The southern suburbs are shown (outside the wall) Figures 24-28. North Street, outside the wall is shown in Figure 29, heading toward the Xi’an North Railway Station. Figure 30 is a residential development adjacent to the former north wall of Tang era Chang’an, just west of Xi’an North Railway Station.

Xi’an, like other cities in China, has experienced significant skyscraper development, with 15 structures exceeding 500 feet (150 meters), the earliest built in 1999 (according to Emporis). The tallest, at 75 floors, has been topped out (Xi’an Glory Financial Center, photo here). Most of the new buildings are in the southwest quadrant, near the G-30 Expressway, a southern bypass. The new development is an “edge city” rather than a central business district, located outside the core, with liberally spaced towers.

Visiting Xi’an

Xi’an is the second most popular tourist destination in China, trailing only Beijing.

Xi’an is well served by the nation’s air and rail systems. Xi’an-Xianyang International Airport is undergoing a major expansion that will take its capacity to over 80 million annual passengers, more than London’s Heathrow. The flight time to Beijing is under 2.5 hours, and three hours to Shanghai and Guangzhou. Rail makes the trip from Beijing in under 6 hours, and it is less than 8 hours from Shanghai and 9 hours from Guangzhou. It may not be China’s largest or most important but may be the most historically significant along with Beijing, which has been the capital for nearly as long since 1421.

Note: There is considerable uncertainty about historic urban area population estimates, until about 1800, when modern censuses began.

Photo credit: Bell Tower, by author.
Figure 1: https://en.wikipedia.org/wiki/Ordos_Plateau#/media/File:Yellowrivermap.j...

Figure 2: Google Earth with author’s enhancements

Figure 17: https://upload.wikimedia.org/wikipedia/commons/1/1c/Bell_Tower_of_Xi%27a...

All other figures by author

Wendell Cox is principal of Demographia, an international public policy firm located in the St. Louis metropolitan area. He is a founding senior fellow at the Urban Reform Institute, Houston and a member of the Advisory Board of the Center for Demographics and Policy at Chapman University in Orange, California. He has served as a visiting professor at the Conservatoire National des Arts et Metiers in Paris. His principal interests are economics, poverty alleviation, demographics, urban policy and transport.

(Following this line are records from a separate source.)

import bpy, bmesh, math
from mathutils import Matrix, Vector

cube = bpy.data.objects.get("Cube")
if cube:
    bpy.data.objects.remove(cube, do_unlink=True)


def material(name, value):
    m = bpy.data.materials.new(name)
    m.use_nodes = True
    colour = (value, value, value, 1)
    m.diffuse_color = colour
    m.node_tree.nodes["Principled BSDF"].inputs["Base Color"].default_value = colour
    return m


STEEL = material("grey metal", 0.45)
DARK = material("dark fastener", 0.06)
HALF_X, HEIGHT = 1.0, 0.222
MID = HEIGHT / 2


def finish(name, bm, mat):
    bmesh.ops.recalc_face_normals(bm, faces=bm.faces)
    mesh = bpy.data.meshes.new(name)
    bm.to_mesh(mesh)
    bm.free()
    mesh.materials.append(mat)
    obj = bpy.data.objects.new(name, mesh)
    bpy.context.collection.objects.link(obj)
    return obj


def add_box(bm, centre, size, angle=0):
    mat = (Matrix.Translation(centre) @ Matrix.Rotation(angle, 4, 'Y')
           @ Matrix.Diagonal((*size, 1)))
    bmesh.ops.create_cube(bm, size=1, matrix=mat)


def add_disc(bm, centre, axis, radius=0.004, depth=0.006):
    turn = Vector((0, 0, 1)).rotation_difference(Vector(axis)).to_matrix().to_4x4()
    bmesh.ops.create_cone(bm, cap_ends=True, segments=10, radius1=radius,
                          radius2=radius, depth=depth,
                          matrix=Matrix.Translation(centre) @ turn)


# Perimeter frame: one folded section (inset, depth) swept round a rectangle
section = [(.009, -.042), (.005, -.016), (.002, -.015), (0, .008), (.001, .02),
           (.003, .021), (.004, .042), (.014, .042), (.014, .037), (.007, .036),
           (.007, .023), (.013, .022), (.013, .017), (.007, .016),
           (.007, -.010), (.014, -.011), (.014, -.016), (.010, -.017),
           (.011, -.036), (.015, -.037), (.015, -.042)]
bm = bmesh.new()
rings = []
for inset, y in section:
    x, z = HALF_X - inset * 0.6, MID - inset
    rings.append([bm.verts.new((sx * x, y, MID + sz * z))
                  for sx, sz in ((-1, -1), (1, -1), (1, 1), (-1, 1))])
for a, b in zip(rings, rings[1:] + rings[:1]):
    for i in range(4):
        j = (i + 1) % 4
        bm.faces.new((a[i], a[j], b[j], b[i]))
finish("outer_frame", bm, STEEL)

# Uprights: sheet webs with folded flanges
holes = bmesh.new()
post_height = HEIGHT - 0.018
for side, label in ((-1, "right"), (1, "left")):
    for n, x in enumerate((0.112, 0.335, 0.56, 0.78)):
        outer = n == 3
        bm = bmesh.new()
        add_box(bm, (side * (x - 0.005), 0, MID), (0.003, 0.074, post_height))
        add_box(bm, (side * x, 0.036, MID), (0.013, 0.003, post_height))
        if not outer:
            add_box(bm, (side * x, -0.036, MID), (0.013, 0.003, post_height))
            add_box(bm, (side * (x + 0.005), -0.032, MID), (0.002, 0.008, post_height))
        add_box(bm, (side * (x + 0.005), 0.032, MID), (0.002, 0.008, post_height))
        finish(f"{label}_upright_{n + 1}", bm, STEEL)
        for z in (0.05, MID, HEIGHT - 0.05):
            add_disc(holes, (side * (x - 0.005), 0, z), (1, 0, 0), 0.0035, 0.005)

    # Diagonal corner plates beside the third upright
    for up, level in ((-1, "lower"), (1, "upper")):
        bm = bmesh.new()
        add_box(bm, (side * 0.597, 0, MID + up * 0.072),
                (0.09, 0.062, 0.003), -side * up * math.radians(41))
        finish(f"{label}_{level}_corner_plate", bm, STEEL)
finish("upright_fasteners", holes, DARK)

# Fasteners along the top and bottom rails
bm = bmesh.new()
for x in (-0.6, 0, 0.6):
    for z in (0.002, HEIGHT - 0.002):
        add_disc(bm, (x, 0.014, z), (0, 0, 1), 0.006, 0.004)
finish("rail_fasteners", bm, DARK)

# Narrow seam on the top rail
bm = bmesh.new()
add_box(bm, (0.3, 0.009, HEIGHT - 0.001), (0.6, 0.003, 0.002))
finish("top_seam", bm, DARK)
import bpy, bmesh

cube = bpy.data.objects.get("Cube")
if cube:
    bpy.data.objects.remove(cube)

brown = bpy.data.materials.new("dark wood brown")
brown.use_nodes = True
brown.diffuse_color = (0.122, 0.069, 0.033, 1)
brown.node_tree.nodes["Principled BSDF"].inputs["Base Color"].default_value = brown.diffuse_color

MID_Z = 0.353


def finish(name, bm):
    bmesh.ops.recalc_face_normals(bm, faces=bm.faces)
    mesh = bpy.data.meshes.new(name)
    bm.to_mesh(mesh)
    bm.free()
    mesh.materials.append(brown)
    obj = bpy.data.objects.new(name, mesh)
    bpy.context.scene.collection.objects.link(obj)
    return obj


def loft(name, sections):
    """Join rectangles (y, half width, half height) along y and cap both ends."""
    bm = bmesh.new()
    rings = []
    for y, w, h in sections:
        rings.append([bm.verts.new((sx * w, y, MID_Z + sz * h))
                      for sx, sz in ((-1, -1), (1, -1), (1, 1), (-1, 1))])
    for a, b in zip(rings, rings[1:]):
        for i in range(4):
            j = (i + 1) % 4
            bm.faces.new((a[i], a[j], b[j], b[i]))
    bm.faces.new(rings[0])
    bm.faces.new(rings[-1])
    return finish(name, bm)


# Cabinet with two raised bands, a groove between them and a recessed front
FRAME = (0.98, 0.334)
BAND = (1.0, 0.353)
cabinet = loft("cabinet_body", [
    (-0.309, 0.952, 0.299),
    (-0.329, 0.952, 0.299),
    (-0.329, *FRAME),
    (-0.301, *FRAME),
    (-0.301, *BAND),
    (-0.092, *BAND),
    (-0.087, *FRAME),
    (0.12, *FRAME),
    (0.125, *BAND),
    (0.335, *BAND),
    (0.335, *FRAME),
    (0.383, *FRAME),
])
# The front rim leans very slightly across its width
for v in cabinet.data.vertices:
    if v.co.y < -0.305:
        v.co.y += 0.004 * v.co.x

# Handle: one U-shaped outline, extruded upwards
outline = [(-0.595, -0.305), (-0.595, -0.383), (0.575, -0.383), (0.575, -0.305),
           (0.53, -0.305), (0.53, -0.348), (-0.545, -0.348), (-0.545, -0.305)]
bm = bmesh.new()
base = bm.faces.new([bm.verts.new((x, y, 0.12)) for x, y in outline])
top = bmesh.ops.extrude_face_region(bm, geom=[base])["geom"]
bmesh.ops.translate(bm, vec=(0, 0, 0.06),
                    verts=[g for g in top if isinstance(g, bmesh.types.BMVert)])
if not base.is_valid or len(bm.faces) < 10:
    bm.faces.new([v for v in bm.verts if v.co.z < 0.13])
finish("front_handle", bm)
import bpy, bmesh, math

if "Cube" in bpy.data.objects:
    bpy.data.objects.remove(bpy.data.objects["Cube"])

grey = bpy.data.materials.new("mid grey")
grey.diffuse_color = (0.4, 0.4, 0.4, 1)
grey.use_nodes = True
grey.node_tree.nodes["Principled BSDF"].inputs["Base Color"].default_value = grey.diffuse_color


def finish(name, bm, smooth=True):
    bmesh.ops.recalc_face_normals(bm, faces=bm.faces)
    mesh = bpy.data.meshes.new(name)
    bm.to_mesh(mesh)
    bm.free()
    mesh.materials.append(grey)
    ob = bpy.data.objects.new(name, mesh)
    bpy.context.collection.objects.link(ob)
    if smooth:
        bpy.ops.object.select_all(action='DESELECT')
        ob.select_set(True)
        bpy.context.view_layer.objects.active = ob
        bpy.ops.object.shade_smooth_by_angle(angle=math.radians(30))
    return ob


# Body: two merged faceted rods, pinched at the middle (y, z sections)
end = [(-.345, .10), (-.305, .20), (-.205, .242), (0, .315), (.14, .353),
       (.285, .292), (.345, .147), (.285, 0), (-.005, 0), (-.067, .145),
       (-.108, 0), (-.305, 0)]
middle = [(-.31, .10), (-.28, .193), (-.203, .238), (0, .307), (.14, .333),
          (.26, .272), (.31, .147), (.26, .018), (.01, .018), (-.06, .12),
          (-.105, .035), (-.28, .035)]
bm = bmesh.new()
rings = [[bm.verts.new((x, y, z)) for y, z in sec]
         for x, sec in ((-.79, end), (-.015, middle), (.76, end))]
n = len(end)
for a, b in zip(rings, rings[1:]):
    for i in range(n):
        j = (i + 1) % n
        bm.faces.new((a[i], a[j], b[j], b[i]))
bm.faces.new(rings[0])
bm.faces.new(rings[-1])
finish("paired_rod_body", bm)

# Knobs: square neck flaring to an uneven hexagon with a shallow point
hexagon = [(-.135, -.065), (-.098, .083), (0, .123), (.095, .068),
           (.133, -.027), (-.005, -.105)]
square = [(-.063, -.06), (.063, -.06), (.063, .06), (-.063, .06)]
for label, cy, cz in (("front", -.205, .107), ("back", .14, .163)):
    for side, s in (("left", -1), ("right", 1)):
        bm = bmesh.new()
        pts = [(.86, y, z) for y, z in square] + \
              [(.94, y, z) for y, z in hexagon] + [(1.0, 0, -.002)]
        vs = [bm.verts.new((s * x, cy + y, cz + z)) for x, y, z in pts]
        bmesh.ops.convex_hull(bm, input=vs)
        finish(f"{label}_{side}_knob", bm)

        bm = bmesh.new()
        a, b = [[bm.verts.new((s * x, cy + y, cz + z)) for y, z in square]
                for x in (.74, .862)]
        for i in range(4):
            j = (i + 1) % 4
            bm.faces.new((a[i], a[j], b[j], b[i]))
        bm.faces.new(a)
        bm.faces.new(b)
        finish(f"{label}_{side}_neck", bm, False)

He is co-author of the annual Demographia International Housing Affordability Survey and author of Demographia World Urban Areas.

Mayor Tom Bradley appointed him to three terms on the Los Angeles County Transportation Commission (1977-1985) and Speaker of the House Newt Gingrich appointed him to the Amtrak Reform Council, to complete the unexpired term of New Jersey Governor Christine Todd Whitman (1999-2002). He is author of War on the Dream: How Anti-Sprawl Policy Threatens the Quality of Life and Toward More Prosperous Cities: A Framing Essay on Urban Areas, Transport, Planning and the Dimensions of Sustainability.